Instructions to follow
All of the records below are to be given again word for word, with the pictures removed.

Data in this exercise
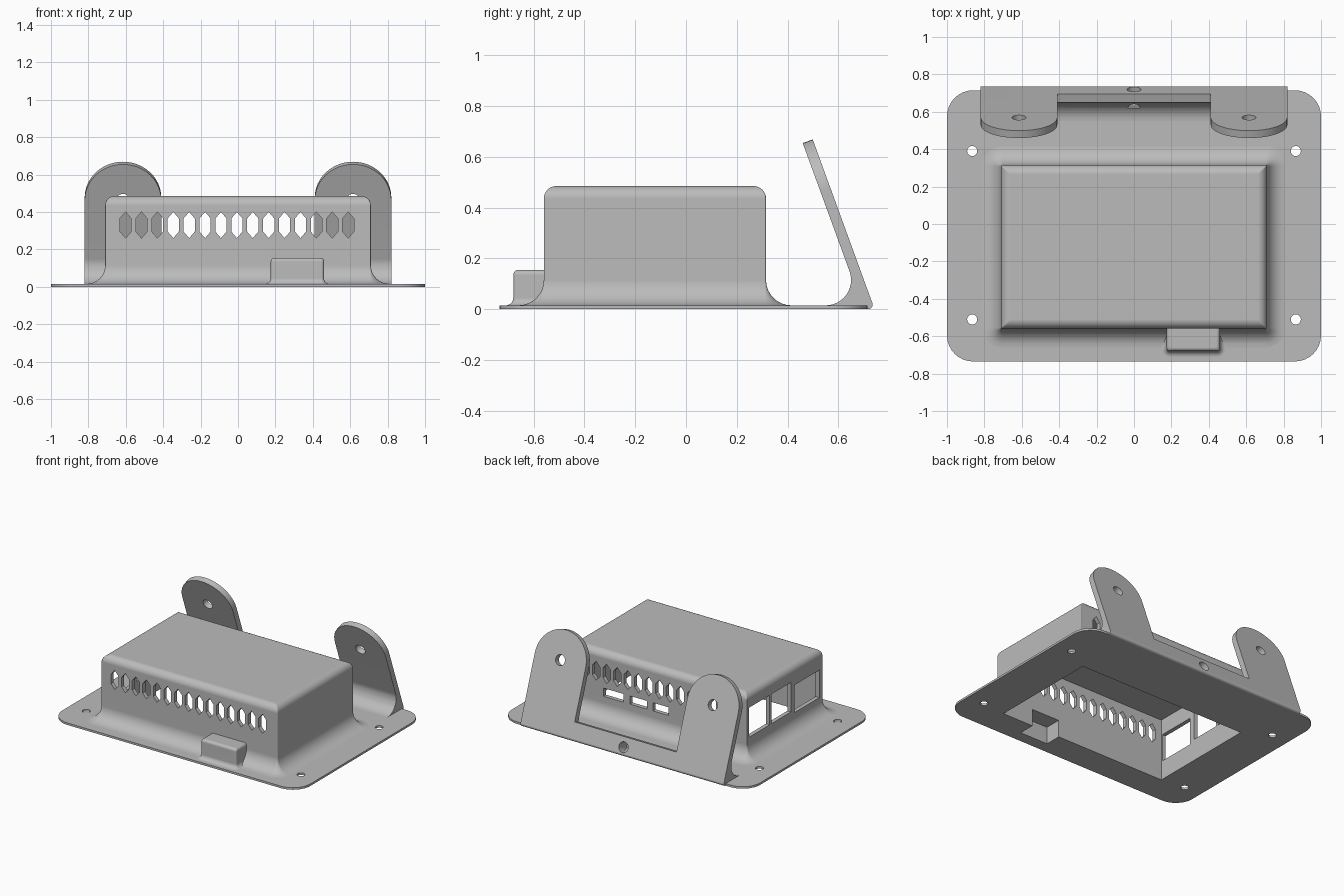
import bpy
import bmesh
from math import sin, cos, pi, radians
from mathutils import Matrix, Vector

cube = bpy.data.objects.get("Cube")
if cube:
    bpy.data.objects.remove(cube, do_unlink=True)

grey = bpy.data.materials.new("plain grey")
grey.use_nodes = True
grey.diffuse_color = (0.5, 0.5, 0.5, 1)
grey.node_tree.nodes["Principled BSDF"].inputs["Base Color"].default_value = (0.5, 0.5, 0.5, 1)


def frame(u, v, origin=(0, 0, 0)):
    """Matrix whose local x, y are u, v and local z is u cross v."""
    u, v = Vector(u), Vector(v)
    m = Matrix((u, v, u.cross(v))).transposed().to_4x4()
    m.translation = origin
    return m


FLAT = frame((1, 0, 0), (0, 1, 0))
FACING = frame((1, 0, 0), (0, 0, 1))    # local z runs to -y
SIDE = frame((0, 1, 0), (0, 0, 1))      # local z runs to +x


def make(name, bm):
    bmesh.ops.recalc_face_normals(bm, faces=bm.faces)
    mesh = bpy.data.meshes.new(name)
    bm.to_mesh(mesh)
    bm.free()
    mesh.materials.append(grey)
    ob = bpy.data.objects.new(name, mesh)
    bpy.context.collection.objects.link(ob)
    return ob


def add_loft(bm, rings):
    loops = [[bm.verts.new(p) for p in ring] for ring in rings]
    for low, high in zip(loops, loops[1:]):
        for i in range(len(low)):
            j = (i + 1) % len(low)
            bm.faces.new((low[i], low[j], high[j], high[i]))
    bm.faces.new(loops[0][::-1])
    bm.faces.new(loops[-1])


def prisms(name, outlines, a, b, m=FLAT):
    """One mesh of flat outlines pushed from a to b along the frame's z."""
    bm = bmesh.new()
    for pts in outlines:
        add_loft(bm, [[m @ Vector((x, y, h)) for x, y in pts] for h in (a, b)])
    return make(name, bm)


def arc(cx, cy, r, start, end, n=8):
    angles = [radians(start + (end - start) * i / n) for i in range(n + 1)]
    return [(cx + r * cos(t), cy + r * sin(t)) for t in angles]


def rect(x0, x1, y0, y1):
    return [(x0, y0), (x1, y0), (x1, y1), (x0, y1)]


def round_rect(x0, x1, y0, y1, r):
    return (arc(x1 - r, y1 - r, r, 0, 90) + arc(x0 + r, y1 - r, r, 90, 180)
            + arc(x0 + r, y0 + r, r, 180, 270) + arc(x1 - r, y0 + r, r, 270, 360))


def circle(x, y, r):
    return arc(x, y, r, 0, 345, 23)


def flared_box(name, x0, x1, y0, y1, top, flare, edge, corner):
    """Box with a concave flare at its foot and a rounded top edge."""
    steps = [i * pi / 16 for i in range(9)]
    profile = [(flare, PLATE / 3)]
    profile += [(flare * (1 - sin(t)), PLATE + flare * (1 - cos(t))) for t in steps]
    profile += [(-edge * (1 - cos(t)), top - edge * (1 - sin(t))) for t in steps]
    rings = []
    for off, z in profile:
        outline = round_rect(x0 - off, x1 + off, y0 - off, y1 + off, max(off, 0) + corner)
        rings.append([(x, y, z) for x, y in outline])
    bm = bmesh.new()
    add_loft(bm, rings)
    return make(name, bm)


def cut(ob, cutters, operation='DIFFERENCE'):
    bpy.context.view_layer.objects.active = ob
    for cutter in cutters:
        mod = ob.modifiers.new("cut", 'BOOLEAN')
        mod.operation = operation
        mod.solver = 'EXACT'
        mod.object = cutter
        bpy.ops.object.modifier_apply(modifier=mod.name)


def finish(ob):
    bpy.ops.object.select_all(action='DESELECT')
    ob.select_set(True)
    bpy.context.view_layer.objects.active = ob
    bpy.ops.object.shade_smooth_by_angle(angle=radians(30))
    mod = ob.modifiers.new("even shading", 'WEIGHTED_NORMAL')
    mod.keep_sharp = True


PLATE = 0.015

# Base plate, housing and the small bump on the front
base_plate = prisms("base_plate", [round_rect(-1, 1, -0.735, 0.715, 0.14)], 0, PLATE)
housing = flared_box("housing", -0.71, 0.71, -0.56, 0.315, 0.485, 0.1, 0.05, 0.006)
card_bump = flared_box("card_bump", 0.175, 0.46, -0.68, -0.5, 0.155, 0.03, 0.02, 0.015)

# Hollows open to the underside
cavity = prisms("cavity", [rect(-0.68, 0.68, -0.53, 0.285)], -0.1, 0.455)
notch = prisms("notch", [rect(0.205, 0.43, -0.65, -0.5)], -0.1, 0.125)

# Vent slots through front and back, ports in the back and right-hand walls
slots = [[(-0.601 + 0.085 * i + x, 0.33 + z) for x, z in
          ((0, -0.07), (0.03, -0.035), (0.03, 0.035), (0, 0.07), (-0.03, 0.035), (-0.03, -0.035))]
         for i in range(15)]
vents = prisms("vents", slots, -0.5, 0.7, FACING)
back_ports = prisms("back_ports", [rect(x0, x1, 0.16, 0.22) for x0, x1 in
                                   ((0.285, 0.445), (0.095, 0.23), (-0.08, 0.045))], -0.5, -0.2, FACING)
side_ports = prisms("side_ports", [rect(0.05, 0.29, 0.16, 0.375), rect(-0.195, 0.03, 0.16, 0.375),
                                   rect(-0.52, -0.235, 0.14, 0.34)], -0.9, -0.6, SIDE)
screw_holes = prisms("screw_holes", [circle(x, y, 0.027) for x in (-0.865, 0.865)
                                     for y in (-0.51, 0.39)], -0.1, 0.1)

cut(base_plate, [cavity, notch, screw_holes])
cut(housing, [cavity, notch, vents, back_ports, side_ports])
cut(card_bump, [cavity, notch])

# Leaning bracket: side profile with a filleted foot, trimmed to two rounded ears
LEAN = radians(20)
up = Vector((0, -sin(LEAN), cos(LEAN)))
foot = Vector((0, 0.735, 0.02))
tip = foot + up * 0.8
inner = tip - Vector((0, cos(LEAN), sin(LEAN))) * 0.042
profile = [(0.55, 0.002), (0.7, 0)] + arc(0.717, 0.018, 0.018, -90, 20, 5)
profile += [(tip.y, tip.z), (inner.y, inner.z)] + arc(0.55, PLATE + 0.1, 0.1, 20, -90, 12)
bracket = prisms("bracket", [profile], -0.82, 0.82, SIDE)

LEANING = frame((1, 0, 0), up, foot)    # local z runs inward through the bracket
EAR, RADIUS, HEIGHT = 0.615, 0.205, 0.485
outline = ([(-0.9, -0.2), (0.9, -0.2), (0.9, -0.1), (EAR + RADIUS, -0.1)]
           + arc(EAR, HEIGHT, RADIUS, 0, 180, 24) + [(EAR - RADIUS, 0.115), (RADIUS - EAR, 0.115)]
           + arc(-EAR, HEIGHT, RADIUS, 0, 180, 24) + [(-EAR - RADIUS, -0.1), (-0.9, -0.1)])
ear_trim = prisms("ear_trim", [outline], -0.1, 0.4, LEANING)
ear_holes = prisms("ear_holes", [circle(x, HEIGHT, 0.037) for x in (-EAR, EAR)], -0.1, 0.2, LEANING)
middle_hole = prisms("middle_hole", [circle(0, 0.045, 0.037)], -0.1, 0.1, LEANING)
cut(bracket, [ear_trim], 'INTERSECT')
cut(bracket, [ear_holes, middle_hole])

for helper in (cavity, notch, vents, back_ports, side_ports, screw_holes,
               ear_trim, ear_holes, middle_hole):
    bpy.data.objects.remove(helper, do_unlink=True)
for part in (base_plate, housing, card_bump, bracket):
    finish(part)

Solution
import bpy
import bmesh
from math import sin, cos, pi, radians
from mathutils import Matrix, Vector

cube = bpy.data.objects.get("Cube")
if cube:
    bpy.data.objects.remove(cube, do_unlink=True)

grey = bpy.data.materials.new("plain grey")
grey.use_nodes = True
grey.diffuse_color = (0.5, 0.5, 0.5, 1)
grey.node_tree.nodes["Principled BSDF"].inputs["Base Color"].default_value = (0.5, 0.5, 0.5, 1)


def frame(u, v, origin=(0, 0, 0)):
    """Matrix whose local x, y are u, v and local z is u cross v."""
    u, v = Vector(u), Vector(v)
    m = Matrix((u, v, u.cross(v))).transposed().to_4x4()
    m.translation = origin
    return m


FLAT = frame((1, 0, 0), (0, 1, 0))
FACING = frame((1, 0, 0), (0, 0, 1))    # local z runs to -y
SIDE = frame((0, 1, 0), (0, 0, 1))      # local z runs to +x


def make(name, bm):
    bmesh.ops.recalc_face_normals(bm, faces=bm.faces)
    mesh = bpy.data.meshes.new(name)
    bm.to_mesh(mesh)
    bm.free()
    mesh.materials.append(grey)
    ob = bpy.data.objects.new(name, mesh)
    bpy.context.collection.objects.link(ob)
    return ob


def add_loft(bm, rings):
    loops = [[bm.verts.new(p) for p in ring] for ring in rings]
    for low, high in zip(loops, loops[1:]):
        for i in range(len(low)):
            j = (i + 1) % len(low)
            bm.faces.new((low[i], low[j], high[j], high[i]))
    bm.faces.new(loops[0][::-1])
    bm.faces.new(loops[-1])


def prisms(name, outlines, a, b, m=FLAT):
    """One mesh of flat outlines pushed from a to b along the frame's z."""
    bm = bmesh.new()
    for pts in outlines:
        add_loft(bm, [[m @ Vector((x, y, h)) for x, y in pts] for h in (a, b)])
    return make(name, bm)


def arc(cx, cy, r, start, end, n=8):
    angles = [radians(start + (end - start) * i / n) for i in range(n + 1)]
    return [(cx + r * cos(t), cy + r * sin(t)) for t in angles]


def rect(x0, x1, y0, y1):
    return [(x0, y0), (x1, y0), (x1, y1), (x0, y1)]


def round_rect(x0, x1, y0, y1, r):
    return (arc(x1 - r, y1 - r, r, 0, 90) + arc(x0 + r, y1 - r, r, 90, 180)
            + arc(x0 + r, y0 + r, r, 180, 270) + arc(x1 - r, y0 + r, r, 270, 360))


def circle(x, y, r):
    return arc(x, y, r, 0, 345, 23)


def flared_box(name, x0, x1, y0, y1, top, flare, edge, corner):
    """Box with a concave flare at its foot and a rounded top edge."""
    steps = [i * pi / 16 for i in range(9)]
    profile = [(flare, PLATE / 3)]
    profile += [(flare * (1 - sin(t)), PLATE + flare * (1 - cos(t))) for t in steps]
    profile += [(-edge * (1 - cos(t)), top - edge * (1 - sin(t))) for t in steps]
    rings = []
    for off, z in profile:
        outline = round_rect(x0 - off, x1 + off, y0 - off, y1 + off, max(off, 0) + corner)
        rings.append([(x, y, z) for x, y in outline])
    bm = bmesh.new()
    add_loft(bm, rings)
    return make(name, bm)


def cut(ob, cutters, operation='DIFFERENCE'):
    bpy.context.view_layer.objects.active = ob
    for cutter in cutters:
        mod = ob.modifiers.new("cut", 'BOOLEAN')
        mod.operation = operation
        mod.solver = 'EXACT'
        mod.object = cutter
        bpy.ops.object.modifier_apply(modifier=mod.name)


def finish(ob):
    bpy.ops.object.select_all(action='DESELECT')
    ob.select_set(True)
    bpy.context.view_layer.objects.active = ob
    bpy.ops.object.shade_smooth_by_angle(angle=radians(30))
    mod = ob.modifiers.new("even shading", 'WEIGHTED_NORMAL')
    mod.keep_sharp = True


PLATE = 0.015

# Base plate, housing and the small bump on the front
base_plate = prisms("base_plate", [round_rect(-1, 1, -0.735, 0.715, 0.14)], 0, PLATE)
housing = flared_box("housing", -0.71, 0.71, -0.56, 0.315, 0.485, 0.1, 0.05, 0.006)
card_bump = flared_box("card_bump", 0.175, 0.46, -0.68, -0.5, 0.155, 0.03, 0.02, 0.015)

# Hollows open to the underside
cavity = prisms("cavity", [rect(-0.68, 0.68, -0.53, 0.285)], -0.1, 0.455)
notch = prisms("notch", [rect(0.205, 0.43, -0.65, -0.5)], -0.1, 0.125)

# Vent slots through front and back, ports in the back and right-hand walls
slots = [[(-0.601 + 0.085 * i + x, 0.33 + z) for x, z in
          ((0, -0.07), (0.03, -0.035), (0.03, 0.035), (0, 0.07), (-0.03, 0.035), (-0.03, -0.035))]
         for i in range(15)]
vents = prisms("vents", slots, -0.5, 0.7, FACING)
back_ports = prisms("back_ports", [rect(x0, x1, 0.16, 0.22) for x0, x1 in
                                   ((0.285, 0.445), (0.095, 0.23), (-0.08, 0.045))], -0.5, -0.2, FACING)
side_ports = prisms("side_ports", [rect(0.05, 0.29, 0.16, 0.375), rect(-0.195, 0.03, 0.16, 0.375),
                                   rect(-0.52, -0.235, 0.14, 0.34)], -0.9, -0.6, SIDE)
screw_holes = prisms("screw_holes", [circle(x, y, 0.027) for x in (-0.865, 0.865)
                                     for y in (-0.51, 0.39)], -0.1, 0.1)

cut(base_plate, [cavity, notch, screw_holes])
cut(housing, [cavity, notch, vents, back_ports, side_ports])
cut(card_bump, [cavity, notch])

# Leaning bracket: side profile with a filleted foot, trimmed to two rounded ears
LEAN = radians(20)
up = Vector((0, -sin(LEAN), cos(LEAN)))
foot = Vector((0, 0.735, 0.02))
tip = foot + up * 0.8
inner = tip - Vector((0, cos(LEAN), sin(LEAN))) * 0.042
profile = [(0.55, 0.002), (0.7, 0)] + arc(0.717, 0.018, 0.018, -90, 20, 5)
profile += [(tip.y, tip.z), (inner.y, inner.z)] + arc(0.55, PLATE + 0.1, 0.1, 20, -90, 12)
bracket = prisms("bracket", [profile], -0.82, 0.82, SIDE)

LEANING = frame((1, 0, 0), up, foot)    # local z runs inward through the bracket
EAR, RADIUS, HEIGHT = 0.615, 0.205, 0.485
outline = ([(-0.9, -0.2), (0.9, -0.2), (0.9, -0.1), (EAR + RADIUS, -0.1)]
           + arc(EAR, HEIGHT, RADIUS, 0, 180, 24) + [(EAR - RADIUS, 0.115), (RADIUS - EAR, 0.115)]
           + arc(-EAR, HEIGHT, RADIUS, 0, 180, 24) + [(-EAR - RADIUS, -0.1), (-0.9, -0.1)])
ear_trim = prisms("ear_trim", [outline], -0.1, 0.4, LEANING)
ear_holes = prisms("ear_holes", [circle(x, HEIGHT, 0.037) for x in (-EAR, EAR)], -0.1, 0.2, LEANING)
middle_hole = prisms("middle_hole", [circle(0, 0.045, 0.037)], -0.1, 0.1, LEANING)
cut(bracket, [ear_trim], 'INTERSECT')
cut(bracket, [ear_holes, middle_hole])

for helper in (cavity, notch, vents, back_ports, side_ports, screw_holes,
               ear_trim, ear_holes, middle_hole):
    bpy.data.objects.remove(helper, do_unlink=True)
for part in (base_plate, housing, card_bump, bracket):
    finish(part)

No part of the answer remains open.